If your dog gets scared, try adjusting your training plan in that moment. Give verbal encouragement in a happy tone, urging them to move away from the stressor, and offer treats. Once your dog is at a comfortable distance from the stressor, ask them to perform a behavior or trick they know well or enjoy doing, such as “sit” or “wave.” Offer lots of praise and treats, then end the training session on a positive note.
Allow your dog to approach the stressor at their own pace. When your dog is at a far enough distance where they feel safe, reward them for showing any self-directed curiosity to the stressor. We want to avoid luring a dog closer to a stressor because they may become startled once they realize how close they’ve gotten. This situation can lead to worsening fears.
You’ll want to adjust future training plans using counterconditioning approaches. Desensitizing means you’re getting your dog used to a stimulus by exposing them to it in small amounts, then gradually increasing the amount of exposure. Counterconditioning involves providing a positive experience whenever your dog encounters the stressor. For example, if your dog worries when they’re in an unfamiliar environment, you can start by introducing them to quiet locations that are new to them, incorporating treats, toys, and play to help them become more comfortable.

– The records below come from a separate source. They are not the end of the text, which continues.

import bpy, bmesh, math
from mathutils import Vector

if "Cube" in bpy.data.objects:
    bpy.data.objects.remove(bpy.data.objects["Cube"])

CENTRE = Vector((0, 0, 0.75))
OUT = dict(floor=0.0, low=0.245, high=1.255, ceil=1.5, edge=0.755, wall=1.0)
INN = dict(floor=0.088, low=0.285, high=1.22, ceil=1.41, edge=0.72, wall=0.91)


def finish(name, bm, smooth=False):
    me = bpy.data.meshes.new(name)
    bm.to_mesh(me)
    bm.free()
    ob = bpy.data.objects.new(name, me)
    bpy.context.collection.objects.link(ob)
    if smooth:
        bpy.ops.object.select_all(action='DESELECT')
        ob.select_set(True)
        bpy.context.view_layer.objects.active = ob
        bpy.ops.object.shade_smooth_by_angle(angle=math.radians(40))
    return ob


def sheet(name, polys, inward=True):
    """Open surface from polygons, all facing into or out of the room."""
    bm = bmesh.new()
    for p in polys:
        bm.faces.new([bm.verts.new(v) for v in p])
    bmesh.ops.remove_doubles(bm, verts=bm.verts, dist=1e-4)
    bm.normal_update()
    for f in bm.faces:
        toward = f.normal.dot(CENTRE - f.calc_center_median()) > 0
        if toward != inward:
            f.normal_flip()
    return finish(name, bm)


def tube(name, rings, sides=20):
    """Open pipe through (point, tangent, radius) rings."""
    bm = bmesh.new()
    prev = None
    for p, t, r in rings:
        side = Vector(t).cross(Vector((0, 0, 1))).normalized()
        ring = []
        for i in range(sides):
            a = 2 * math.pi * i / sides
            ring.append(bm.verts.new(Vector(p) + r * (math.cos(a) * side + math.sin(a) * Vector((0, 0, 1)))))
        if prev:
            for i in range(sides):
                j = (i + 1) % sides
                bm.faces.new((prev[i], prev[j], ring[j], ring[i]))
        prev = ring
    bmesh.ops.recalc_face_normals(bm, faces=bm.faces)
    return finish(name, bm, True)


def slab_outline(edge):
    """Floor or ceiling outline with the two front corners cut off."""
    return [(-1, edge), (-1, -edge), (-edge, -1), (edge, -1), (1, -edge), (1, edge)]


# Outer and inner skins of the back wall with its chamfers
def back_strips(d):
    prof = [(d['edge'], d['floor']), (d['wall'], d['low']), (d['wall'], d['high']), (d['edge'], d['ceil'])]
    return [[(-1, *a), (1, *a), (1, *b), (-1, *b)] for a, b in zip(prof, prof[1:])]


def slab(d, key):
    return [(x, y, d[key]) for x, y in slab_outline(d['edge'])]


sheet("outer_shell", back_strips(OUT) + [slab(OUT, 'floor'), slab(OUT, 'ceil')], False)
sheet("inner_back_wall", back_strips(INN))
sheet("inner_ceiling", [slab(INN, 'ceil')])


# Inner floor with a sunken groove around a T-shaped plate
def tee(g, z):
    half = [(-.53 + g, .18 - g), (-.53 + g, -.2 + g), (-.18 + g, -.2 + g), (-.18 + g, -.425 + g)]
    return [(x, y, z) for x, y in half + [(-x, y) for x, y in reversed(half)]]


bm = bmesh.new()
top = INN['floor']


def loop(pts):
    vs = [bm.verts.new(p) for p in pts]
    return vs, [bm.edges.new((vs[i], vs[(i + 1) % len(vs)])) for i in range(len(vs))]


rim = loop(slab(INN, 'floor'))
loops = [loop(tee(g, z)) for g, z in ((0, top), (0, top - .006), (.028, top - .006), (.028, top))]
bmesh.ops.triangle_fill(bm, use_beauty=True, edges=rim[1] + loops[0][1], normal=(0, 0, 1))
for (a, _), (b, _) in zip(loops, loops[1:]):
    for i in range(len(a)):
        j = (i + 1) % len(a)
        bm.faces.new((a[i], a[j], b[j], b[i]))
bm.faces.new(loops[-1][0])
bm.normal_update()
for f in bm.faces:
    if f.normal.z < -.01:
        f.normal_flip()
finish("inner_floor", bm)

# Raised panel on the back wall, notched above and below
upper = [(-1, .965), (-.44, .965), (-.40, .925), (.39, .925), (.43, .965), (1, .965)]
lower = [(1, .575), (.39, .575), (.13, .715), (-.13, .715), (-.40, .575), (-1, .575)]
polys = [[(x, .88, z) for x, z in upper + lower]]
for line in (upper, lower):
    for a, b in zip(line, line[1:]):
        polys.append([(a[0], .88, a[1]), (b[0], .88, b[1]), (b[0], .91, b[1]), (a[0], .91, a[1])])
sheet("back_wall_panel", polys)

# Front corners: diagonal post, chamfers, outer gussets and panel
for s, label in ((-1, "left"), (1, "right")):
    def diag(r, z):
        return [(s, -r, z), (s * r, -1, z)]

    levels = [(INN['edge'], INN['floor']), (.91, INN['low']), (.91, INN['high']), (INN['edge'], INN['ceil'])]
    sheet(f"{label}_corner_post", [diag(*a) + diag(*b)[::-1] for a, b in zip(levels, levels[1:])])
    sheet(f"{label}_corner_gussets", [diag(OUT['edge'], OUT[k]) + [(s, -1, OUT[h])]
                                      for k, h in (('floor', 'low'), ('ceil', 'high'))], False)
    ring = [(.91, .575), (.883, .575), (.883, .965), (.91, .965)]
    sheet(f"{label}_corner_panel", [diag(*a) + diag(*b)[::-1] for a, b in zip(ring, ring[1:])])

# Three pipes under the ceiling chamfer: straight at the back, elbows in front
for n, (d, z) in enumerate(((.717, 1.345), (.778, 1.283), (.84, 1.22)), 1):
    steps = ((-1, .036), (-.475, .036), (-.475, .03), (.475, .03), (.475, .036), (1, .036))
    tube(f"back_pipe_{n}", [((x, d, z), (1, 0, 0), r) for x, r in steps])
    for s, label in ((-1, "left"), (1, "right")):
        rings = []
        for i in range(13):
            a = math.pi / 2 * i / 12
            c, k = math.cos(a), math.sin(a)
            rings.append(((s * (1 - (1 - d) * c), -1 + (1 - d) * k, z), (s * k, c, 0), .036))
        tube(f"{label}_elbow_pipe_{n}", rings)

It’s not helpful to push your dog through their fears, as that can result in them shutting down and becoming withdrawn. When dogs shut down, they’ve been pushed beyond their comfort level. As a result, the next time your dog is exposed to a stressor, it might go over their anxiety threshold and even react aggressively.
Teach Your Dog to Create Distance
If your dog gets stressed, you can help them by moving away from the stressor. Pulling them away with a leash adds pressure, making them more worried and frustrated. Instead, teach them to do an emergency U-turn.
You’ll want to teach this behavior at home or in a quiet area without distractions. Then, you can start practicing while on walks or in public.
Step 1: Begin walking forward with your dog on a leash. After a few steps, stop, then get your dog’s attention by using an excited tone of voice, as well as treats and/or a toy.
Step 2: With the dog’s focus on the toy or treat, turn around and lure them quickly in the opposite direction (away from whatever your dog finds stressful).
Step 3: Continue moving quickly away from the trigger, inspiring your dog to chase you. Offer lots of praise, as well as treats and toys, as your dog comes with you.
Step 4: When your dog is familiar with this game and easily follows your lure and turn, you can begin to introduce a verbal cue of your choice (like “escape” or “turn”) in an upbeat tone. After some practice, you’ll be able to phase out the treat or toy lure and give your verbal cue before rewarding your dog.
If your dog gets scared by situations you encounter regularly, consider working with a dog trainer who has experience in working with fearful dogs. They can help you develop an ongoing training plan, understand why your dog is fearful, and build your pet’s confidence.
So, what do you think? Did you learn anything new about your K9 buddy?
Before we end the show, let’s press pause for a sec…maybe ask yourself, why did this resonate with me? What aspect of my relationship with my K9 buddy could I apply this to? And what am I going to do differently this week to make my dog’s training a little easier? So, take time to mull it over, talk it out with a family member or trusted friend, put some ideas down in your training journal, and then check back next week for our next episode.
And, as always, I look forward to hearing your thoughts on this episode. So, reach out over on X at firstpawmedia, and let’s spark a conversation. Until then, keep going! You are doing great! It is time to create the relationship with your dog that you always dreamed of.
Thanks for listening to Dog Works Radio. Find the show notes for this episode and all others at Alaska dog works (dot)com. Know someone in your life who needs help with their dog’s training? Be a hero and share our podcast with them, and we will see you next time.